YOUR INSTRUCTIONS:
Please return only the lines from the one holding "HALF_X, HALF_Y, HEIGHT = 0.945, 0.376, 0.542" through the one holding "half = edge((-HALF_X, -HALF_Y), (1, 0), 5)", exactly as they appear in the records below, both ends included.

EXTRACTED DATA:
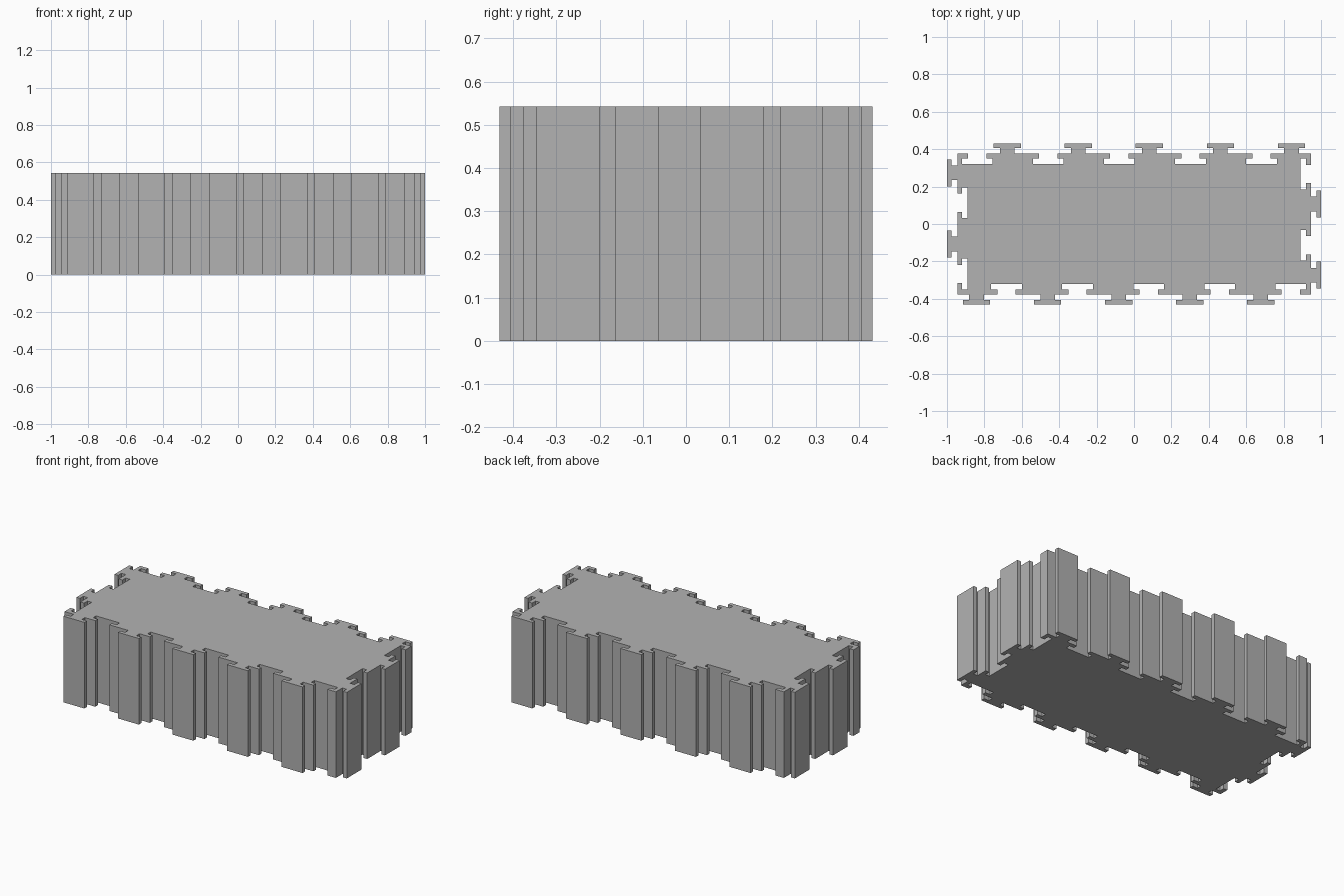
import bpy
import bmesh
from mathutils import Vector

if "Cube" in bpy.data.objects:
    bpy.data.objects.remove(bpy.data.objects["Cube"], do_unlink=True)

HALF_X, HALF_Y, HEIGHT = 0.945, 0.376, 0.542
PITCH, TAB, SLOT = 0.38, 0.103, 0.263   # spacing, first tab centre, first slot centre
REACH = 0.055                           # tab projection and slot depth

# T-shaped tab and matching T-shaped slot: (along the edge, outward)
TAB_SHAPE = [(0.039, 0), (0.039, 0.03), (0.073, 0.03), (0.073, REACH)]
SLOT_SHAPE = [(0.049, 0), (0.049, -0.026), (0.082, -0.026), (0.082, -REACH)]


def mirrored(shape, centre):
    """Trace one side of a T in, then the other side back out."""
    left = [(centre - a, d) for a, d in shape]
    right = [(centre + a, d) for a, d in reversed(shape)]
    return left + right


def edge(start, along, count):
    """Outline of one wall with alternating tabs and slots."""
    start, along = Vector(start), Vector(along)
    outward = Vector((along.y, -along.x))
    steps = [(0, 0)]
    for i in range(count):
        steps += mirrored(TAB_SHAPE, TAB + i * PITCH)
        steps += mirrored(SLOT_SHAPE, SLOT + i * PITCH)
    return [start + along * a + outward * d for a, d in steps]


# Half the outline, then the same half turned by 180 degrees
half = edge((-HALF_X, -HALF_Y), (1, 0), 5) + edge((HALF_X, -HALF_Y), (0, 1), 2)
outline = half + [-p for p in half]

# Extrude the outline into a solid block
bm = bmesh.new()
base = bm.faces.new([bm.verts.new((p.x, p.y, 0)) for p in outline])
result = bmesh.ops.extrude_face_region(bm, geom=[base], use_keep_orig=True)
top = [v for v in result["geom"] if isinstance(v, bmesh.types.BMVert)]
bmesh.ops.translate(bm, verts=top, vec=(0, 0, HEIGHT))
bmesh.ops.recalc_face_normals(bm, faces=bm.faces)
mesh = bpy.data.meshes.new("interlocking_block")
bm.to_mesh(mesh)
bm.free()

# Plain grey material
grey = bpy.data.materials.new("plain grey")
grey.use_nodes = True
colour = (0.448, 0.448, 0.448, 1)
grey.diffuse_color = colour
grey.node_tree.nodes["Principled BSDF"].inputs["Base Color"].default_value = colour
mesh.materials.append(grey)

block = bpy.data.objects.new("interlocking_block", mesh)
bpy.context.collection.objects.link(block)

RESPONSE TO THE EXERCISE:
HALF_X, HALF_Y, HEIGHT = 0.945, 0.376, 0.542
PITCH, TAB, SLOT = 0.38, 0.103, 0.263   # spacing, first tab centre, first slot centre
REACH = 0.055                           # tab projection and slot depth

# T-shaped tab and matching T-shaped slot: (along the edge, outward)
TAB_SHAPE = [(0.039, 0), (0.039, 0.03), (0.073, 0.03), (0.073, REACH)]
SLOT_SHAPE = [(0.049, 0), (0.049, -0.026), (0.082, -0.026), (0.082, -REACH)]


def mirrored(shape, centre):
    """Trace one side of a T in, then the other side back out."""
    left = [(centre - a, d) for a, d in shape]
    right = [(centre + a, d) for a, d in reversed(shape)]
    return left + right


def edge(start, along, count):
    """Outline of one wall with alternating tabs and slots."""
    start, along = Vector(start), Vector(along)
    outward = Vector((along.y, -along.x))
    steps = [(0, 0)]
    for i in range(count):
        steps += mirrored(TAB_SHAPE, TAB + i * PITCH)
        steps += mirrored(SLOT_SHAPE, SLOT + i * PITCH)
    return [start + along * a + outward * d for a, d in steps]


# Half the outline, then the same half turned by 180 degrees
half = edge((-HALF_X, -HALF_Y), (1, 0), 5) + edge((HALF_X, -HALF_Y), (0, 1), 2)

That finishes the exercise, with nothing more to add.